The Message (MSG) 9-10 Love from the center of who you are; don’t fake it. Run for dear life from evil; hold on for dear life to good. Be good friends who love deeply; practice playing second fiddle.
11-13 Don’t burn out; keep yourselves fueled and aflame. Be alert servants of the Master, cheerfully expectant. Don’t quit in hard times; pray all the harder. Help needy Christians; be inventive in hospitality.
14-16 Bless your enemies; no cursing under your breath. Laugh with your happy friends when they’re happy; share tears when they’re down. Get along with each other; don’t be stuck-up. Make friends with nobodies; don’t be the great somebody.
17-19 Don’t hit back; discover beauty in everyone. If you’ve got it in you, get along with everybody. Don’t insist on getting even; that’s not for you to do. “I’ll do the judging,” says God. “I’ll take care of it.”
20-21 Our Scriptures tell us that if you see your enemy hungry, go buy that person lunch, or if he’s thirsty, get him a drink. Your generosity will surprise him with goodness. Don’t let evil get the best of you; get the best of evil by doing good.
On Sunday, Sept 3, we began a new sermon series called, “Come to the Table.” We’ll be looking at our table and how open it is to “Outcasts and sinners” as we know and affirm that those are the same people who shared the table with Jesus.
What we need to do is transform our thinking from “Our” table to “Jesus'” table. Sure, the table is here at Presbyterian Church of the Eternal Hills, but it is in no way “OUR” table — it is the Jesus’ Table.
What would Jesus’ table look like today? It would still be a table of abundance — there would still be plenty for all (with leftovers, too!) — and it would certainly still be surrounded by “outcasts and sinners.” According to the scripture above, from Romans 12, it sounds like we should even have room at our table for our enemies.

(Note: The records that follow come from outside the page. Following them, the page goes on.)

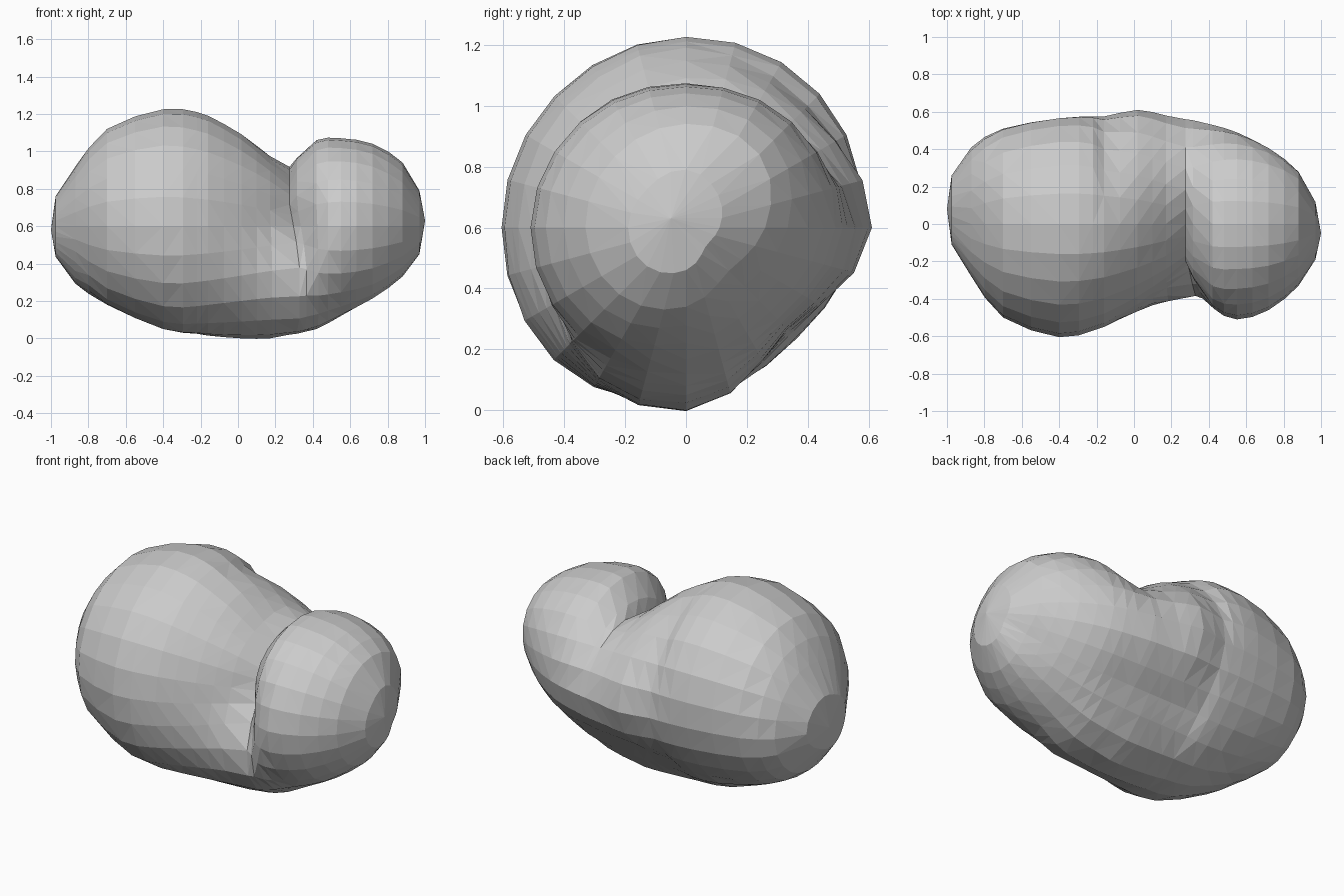
import bpy, bmesh, math

if "Cube" in bpy.data.objects:
    bpy.data.objects.remove(bpy.data.objects["Cube"])

SIDES = 24
CENTRE_Z = 0.6

# Cross-sections along x: x, then radii towards
# front, front-top, top, back-top, back, back-bottom, bottom, front-bottom
SECTIONS = [
    (-0.975, .11, .12, .14, .21, .26, .19, .16, .12),
    (-0.87, .28, .30, .31, .38, .41, .36, .30, .27),
    (-0.70, .50, .51, .52, .54, .51, .46, .42, .47),
    (-0.40, .605, .61, .625, .62, .565, .51, .55, .605),
    (-0.22, .57, .58, .61, .605, .575, .51, .575, .605),
    (-0.16, .55, .56, .59, .565, .575, .49, .585, .595),
    (0.02, .45, .455, .49, .535, .61, .475, .60, .565),
    (0.17, .34, .34, .36, .465, .58, .47, .60, .54),
    (0.275, .25, .24, .27, .42, .56, .465, .58, .53),
    (0.315, .32, .34, .36, .43, .555, .46, .575, .525),
    (0.42, .45, .47, .46, .47, .53, .45, .55, .525),
    (0.55, .51, .49, .47, .49, .49, .425, .48, .50),
    (0.72, .46, .45, .44, .45, .40, .34, .38, .44),
    (0.88, .33, .33, .34, .34, .26, .20, .26, .31),
    (0.97, .19, .18, .19, .15, .11, .09, .14, .18),
]


def catmull(a, b, c, d, t):
    return 0.5 * (2 * b + (c - a) * t + (2 * a - 5 * b + 4 * c - d) * t * t
                  + (3 * b - a - 3 * c + d) * t ** 3)


def refine(sections):
    """Add a smooth in-between section wherever the gap is wide."""
    out = []
    for i, s in enumerate(sections):
        out.append(s)
        if 0 < i < len(sections) - 2 and sections[i + 1][0] - s[0] > 0.12:
            quad = zip(sections[i - 1], s, sections[i + 1], sections[i + 2])
            out.append(tuple(catmull(*q, 0.5) for q in quad))
    return out


def ring(bm, section):
    x, radii = section[0], section[1:]
    notch = math.exp(-((x - 0.29) / 0.1) ** 2)   # the fold leans right at the front
    verts = []
    for k in range(SIDES):
        u = k * 8 / SIDES
        i, t = int(u), u - int(u)
        r = catmull(*(radii[(i + j) % 8] for j in (-1, 0, 1, 2)), t)
        a = u * math.pi / 4
        y, z = -r * math.cos(a), r * math.sin(a)
        lean = 0.055 * notch * min(1, max(0, (0.12 - z) / 0.3)) * min(1, max(0, -y / 0.2))
        verts.append(bm.verts.new((x + lean, y, CENTRE_Z + z)))
    return verts


# Bean body: big left lobe, folded notch, small right lobe
bm = bmesh.new()
rings = [ring(bm, s) for s in refine(SECTIONS)]
for a, b in zip(rings, rings[1:]):
    for k in range(SIDES):
        n = (k + 1) % SIDES
        bm.faces.new((a[k], a[n], b[n], b[k]))

# Rounded ends
for end, tip in ((rings[0], (-1.0, 0.08, 0.58)), (rings[-1], (1.0, -0.05, 0.63))):
    pole = bm.verts.new(tip)
    for k in range(SIDES):
        bm.faces.new((end[k], end[(k + 1) % SIDES], pole))

bmesh.ops.recalc_face_normals(bm, faces=bm.faces)
bmesh.ops.triangulate(bm, faces=bm.faces)
mesh = bpy.data.meshes.new("bean_body")
bm.to_mesh(mesh)
bm.free()
bean = bpy.data.objects.new("bean_body", mesh)
bpy.context.collection.objects.link(bean)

That’s all good and well in theory; but in this day and age when it is so easy to label people with differing political views or different theologies “enemies,” inviting everyone to the “Open Table” is a little more difficult in actual practice.
Over the next several weeks leading up to World Communion Sunday on October 1, we’ll be considering Jesus’ Table at CEH. It’s a great lead in to our New Beginnings discussions, and a super way for us to really think through this most mysterious sacrament of bread and wine.
Click here for the sermon “Come to the Table”!